Published: Tuesday, September 4, 2012
Updated: Tuesday, September 4, 2012 08:09
The brothers of Tufts’ chapter of Sigma Phi Epsilon (SigEp) will remain without a house for at least another semester because the fraternity was unable to find the required number of brothers willing to transfer to a house from on-campus housing.
The Office of Residential Life and Learning (ResLife) in early July offered the house at 92 Professors Row to the fraternity for the year. The house formerly belonged to the Sigma Nu fraternity, which will not be returning to campus for the 2012-2013 academic year, according to Director of Fraternity and Sorority Affairs Su McGlone.
McGlone said that she contacted the SigEp fraternity members in early July, offering the group the Professors Row house for a year if it could come up with 10 brothers to fill the 10 beds available in the building. ResLife hoped to free up that number of beds on campus because of a housing shortage in undergraduate dormitories, McGlone explained.
After SigEp leaders produced a list of ten brothers, McGlone clarified that all the brothers had to be signed up for on-campus housing, but SigEp came up with only six brothers who fell into that category, according to SigEp President Michael McCarthy.
The offer was then rescinded three weeks after the initial proposal because they could not fill those four extra beds, McCarthy, a senior, said.
“We were a little disappointed by that because the university claims to value Greek life, and from our standpoint it seems like they chose four extra beds for undergraduates as opposed to 40 juniors and seniors who had been here and done philanthropy and had high GPAs to remain in Greek life,” junior Stephen Ruggiero, a brother, said. “It’s tough to ask brothers to leave a highly coveted on-campus house or room to move into a fraternity house which we don’t even know will belong to us yet.”
The house at 92 Professors Row will instead be temporarily converted into transfer student housing, McGlone said.
SigEp has gone without an official house on campus since a group of senior brothers inflicted significant damage to its previous 114 Curtis St. residence during Senior Week in May 2011, according to McCarthy. The group has since paid off all of the debt for the damage caused, but the company that owns the house, Walnut Hill Properties, refused to keep the lease with the brothers.
“We basically did what the university asked of us to get into good standing with them, because they understood that the kids who were still here were not the ones responsible,” Ruggiero said.
Ruggiero said that many brothers were disappointed the deal did not work out and that having a house greatly improves a fraternity’s social presence on campus, especially in terms of recruitment.
“What freshman wants to rush or pledge a fraternity or sorority without a house?” he said. “It’s something visible, something people can see. It’s our own, it’s a place for us to go and it kind of defines who you are.”
Because the lack of a house led to low recruitment numbers last year, almost all of SigEp’s brothers are upperclassmen who naturally would have less interaction with freshmen than sophomores would have with first-years, Ruggiero added.
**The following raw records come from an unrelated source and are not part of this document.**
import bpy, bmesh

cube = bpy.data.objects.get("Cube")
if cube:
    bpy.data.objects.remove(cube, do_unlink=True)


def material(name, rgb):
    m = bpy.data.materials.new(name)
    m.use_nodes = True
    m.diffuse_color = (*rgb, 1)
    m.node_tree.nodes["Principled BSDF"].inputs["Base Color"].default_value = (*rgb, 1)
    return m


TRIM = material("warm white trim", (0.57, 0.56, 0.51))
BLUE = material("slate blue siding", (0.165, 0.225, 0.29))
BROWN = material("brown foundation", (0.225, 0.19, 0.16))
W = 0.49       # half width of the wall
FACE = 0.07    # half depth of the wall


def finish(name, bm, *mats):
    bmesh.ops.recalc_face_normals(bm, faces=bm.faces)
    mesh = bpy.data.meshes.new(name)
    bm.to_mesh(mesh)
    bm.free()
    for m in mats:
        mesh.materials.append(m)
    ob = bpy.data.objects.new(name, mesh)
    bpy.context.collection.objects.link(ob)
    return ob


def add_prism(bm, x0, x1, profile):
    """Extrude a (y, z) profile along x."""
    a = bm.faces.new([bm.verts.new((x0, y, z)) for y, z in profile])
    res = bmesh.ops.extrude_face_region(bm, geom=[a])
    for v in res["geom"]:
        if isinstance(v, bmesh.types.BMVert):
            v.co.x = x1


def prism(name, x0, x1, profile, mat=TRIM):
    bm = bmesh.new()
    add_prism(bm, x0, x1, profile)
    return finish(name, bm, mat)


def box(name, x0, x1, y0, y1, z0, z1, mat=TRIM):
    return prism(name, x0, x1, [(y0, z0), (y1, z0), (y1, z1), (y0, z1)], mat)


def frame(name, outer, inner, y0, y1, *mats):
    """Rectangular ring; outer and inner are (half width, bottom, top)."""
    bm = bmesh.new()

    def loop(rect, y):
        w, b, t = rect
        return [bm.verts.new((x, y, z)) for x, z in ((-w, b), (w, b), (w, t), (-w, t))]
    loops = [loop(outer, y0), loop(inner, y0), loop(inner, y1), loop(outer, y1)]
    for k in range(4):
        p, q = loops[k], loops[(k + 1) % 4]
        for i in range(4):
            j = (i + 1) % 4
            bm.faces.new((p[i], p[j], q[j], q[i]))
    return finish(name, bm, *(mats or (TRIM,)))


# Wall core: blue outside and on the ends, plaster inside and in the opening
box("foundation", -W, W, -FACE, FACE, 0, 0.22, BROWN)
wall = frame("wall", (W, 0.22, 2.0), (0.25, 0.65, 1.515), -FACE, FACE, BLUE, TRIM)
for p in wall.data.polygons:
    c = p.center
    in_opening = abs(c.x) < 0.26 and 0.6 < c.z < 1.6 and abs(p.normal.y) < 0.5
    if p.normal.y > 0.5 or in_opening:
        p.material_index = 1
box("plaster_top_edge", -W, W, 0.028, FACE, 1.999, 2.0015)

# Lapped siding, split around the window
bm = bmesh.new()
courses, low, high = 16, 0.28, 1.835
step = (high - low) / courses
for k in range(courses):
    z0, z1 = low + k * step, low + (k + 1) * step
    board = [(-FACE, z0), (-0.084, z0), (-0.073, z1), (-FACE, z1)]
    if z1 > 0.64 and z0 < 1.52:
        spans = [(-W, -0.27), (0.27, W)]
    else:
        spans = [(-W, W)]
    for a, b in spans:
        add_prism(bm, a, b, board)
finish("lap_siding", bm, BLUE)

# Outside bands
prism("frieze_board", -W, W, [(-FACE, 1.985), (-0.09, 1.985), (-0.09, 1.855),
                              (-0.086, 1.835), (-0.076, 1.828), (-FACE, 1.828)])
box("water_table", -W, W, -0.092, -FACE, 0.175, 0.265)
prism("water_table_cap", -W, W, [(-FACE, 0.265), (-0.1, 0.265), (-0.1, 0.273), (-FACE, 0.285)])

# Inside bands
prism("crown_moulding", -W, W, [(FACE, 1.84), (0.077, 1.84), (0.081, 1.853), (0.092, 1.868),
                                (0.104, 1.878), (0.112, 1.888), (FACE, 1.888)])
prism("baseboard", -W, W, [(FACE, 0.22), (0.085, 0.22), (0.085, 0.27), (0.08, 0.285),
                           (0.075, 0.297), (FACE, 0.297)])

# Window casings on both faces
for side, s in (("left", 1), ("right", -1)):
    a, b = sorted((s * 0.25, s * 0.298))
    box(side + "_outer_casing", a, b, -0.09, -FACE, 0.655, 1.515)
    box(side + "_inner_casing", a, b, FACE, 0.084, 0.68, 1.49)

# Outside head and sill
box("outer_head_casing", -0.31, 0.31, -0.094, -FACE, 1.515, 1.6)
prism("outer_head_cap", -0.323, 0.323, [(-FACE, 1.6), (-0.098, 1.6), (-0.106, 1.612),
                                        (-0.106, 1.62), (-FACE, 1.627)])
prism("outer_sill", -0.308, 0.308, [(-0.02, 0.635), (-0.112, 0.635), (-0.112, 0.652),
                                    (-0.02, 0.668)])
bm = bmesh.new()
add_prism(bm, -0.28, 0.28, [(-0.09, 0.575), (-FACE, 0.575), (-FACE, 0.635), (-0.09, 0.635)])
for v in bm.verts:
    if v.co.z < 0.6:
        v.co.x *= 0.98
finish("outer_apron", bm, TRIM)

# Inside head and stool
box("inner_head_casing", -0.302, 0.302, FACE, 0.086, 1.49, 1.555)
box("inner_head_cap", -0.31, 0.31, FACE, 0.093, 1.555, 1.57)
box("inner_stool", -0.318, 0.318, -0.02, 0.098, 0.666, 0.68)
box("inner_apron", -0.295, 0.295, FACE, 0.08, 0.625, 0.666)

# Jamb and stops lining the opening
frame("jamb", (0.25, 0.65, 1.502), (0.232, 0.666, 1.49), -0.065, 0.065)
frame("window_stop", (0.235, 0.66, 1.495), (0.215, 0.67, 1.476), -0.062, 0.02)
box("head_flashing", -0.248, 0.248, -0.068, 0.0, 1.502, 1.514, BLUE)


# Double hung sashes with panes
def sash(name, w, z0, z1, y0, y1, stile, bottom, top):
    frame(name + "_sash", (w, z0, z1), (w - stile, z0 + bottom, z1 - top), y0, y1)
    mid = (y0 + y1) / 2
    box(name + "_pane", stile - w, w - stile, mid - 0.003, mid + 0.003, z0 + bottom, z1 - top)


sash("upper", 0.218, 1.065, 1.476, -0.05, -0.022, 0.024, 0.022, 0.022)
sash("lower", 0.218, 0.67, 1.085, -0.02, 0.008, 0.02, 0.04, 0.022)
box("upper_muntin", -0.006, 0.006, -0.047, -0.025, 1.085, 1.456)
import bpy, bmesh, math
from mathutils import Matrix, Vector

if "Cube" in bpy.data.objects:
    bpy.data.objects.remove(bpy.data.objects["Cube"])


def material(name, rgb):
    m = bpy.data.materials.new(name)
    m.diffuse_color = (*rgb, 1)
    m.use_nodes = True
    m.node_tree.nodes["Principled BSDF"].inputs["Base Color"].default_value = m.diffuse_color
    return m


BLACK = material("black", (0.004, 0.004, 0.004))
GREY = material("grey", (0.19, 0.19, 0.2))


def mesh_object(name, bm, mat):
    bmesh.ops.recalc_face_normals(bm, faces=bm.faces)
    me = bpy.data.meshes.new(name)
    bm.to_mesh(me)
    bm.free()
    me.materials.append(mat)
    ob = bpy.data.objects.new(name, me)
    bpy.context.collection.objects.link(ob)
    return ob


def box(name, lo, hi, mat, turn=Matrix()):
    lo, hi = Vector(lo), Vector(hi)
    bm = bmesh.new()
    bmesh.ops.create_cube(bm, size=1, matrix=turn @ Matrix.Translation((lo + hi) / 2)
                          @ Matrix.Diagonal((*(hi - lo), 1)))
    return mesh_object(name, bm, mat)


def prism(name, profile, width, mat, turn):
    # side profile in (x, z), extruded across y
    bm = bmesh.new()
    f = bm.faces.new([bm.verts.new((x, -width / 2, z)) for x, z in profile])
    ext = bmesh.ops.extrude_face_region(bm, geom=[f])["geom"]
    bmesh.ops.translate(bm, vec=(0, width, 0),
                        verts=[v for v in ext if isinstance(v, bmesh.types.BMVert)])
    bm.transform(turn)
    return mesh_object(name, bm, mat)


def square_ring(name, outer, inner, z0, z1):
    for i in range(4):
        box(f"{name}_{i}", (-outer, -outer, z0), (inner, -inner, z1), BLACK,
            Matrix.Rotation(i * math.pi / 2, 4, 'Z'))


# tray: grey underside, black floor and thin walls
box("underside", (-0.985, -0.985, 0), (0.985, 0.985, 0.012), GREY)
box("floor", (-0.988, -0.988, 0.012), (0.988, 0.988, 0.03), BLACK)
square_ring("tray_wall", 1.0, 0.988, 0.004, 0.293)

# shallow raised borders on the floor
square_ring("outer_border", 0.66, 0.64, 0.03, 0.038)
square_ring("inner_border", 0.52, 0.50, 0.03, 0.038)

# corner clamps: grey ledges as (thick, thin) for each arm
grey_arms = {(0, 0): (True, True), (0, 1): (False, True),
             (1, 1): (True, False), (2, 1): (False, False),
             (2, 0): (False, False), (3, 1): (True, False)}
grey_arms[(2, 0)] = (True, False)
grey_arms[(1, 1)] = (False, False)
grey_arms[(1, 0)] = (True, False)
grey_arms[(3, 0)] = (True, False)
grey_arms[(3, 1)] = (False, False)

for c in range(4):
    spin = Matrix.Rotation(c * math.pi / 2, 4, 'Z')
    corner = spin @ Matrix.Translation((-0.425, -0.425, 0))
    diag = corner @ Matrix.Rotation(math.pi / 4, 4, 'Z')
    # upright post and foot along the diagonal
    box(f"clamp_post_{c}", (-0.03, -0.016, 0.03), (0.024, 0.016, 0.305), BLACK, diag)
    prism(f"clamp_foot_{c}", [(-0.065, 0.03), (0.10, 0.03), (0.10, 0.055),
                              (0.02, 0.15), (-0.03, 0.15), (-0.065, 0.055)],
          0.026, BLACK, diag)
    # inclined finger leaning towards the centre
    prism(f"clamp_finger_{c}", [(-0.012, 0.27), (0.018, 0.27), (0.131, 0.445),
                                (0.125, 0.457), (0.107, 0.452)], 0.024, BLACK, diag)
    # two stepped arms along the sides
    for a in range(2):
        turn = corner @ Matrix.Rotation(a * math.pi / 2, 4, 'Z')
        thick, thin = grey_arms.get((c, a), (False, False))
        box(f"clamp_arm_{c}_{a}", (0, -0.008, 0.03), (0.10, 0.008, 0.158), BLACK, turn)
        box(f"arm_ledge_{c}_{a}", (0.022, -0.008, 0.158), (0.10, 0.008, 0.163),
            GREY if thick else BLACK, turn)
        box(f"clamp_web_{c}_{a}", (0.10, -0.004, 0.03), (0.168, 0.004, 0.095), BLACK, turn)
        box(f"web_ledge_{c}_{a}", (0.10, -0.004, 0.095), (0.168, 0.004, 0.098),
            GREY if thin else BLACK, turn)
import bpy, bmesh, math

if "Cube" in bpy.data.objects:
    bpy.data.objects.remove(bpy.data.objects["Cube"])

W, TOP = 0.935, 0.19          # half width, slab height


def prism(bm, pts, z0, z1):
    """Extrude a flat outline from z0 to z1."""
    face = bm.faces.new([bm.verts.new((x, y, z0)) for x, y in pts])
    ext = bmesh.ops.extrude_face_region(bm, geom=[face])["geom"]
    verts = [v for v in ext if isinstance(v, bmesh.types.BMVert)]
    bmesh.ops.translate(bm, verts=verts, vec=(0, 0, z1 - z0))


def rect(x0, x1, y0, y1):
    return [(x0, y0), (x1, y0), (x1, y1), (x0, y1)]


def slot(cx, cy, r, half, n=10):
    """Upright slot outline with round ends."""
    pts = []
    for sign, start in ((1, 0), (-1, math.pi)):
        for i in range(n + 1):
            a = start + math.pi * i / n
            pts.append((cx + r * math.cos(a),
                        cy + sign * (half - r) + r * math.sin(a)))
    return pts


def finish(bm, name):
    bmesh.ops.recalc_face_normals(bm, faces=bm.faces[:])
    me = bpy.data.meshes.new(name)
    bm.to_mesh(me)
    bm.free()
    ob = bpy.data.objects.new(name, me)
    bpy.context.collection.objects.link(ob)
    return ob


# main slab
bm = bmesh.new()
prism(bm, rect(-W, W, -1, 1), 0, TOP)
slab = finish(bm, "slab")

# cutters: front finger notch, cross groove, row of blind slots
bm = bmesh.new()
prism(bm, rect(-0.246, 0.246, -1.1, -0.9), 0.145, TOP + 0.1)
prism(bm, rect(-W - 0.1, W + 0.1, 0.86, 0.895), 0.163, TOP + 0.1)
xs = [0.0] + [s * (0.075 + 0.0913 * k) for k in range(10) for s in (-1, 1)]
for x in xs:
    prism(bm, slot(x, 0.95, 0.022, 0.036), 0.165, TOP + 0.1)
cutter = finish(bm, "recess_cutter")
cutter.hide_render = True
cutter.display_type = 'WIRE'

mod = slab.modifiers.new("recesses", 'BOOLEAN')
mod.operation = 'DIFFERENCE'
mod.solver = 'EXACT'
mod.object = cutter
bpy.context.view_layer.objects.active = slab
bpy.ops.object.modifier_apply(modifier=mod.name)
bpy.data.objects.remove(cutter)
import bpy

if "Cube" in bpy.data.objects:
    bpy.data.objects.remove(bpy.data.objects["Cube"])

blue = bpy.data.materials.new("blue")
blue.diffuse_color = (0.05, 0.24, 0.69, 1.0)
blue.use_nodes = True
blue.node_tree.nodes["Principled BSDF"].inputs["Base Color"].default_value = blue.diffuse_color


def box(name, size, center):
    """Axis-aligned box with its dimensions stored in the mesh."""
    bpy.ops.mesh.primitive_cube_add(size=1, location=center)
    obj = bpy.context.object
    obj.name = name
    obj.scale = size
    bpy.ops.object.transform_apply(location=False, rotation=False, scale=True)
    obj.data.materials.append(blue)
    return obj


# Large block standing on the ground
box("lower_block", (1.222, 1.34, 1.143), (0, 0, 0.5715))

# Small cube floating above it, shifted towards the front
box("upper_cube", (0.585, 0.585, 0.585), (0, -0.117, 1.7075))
Following the revocation of the housing offer, SigEp brothers, alumni and parents of brothers sent emails to various members of the administration voicing their need for a house and general love for the fraternity, according to Ruggiero.
Though the email campaign was not successful in overturning the decision, McGlone said that the great sense of brotherhood that those emails displayed reinforces her opinion that SigEp does not need a house to succeed on campus.
“The energy behind their emails, the energy behind why SigEp is important to them and how it has helped to shape their Tufts experiences, none of that had to do with the house,” she said. “It had to do with the fact that they’re a group of brothers who have shared values, and those values have helped them conduct themselves in the rest of their lives at Tufts. If they can take that energy and really drive home with that, I think they’re going to be really successful.”
McCarthy remains optimistic about the group’s chances for a house and believes that the setbacks may benefit the fraternity in the long run.
“You sort of have to be optimistic in this situation,” he said. “I think that even though this has been a pretty big negative for us, it also presents us with an opportunity to recruit brothers who really want to be involved in Sigma Phi Epsilon not necessarily because we have a house, but because they want to be a part of the brotherhood and all of the good things that we’re doing. We very well could come out of it stronger than we entered it.”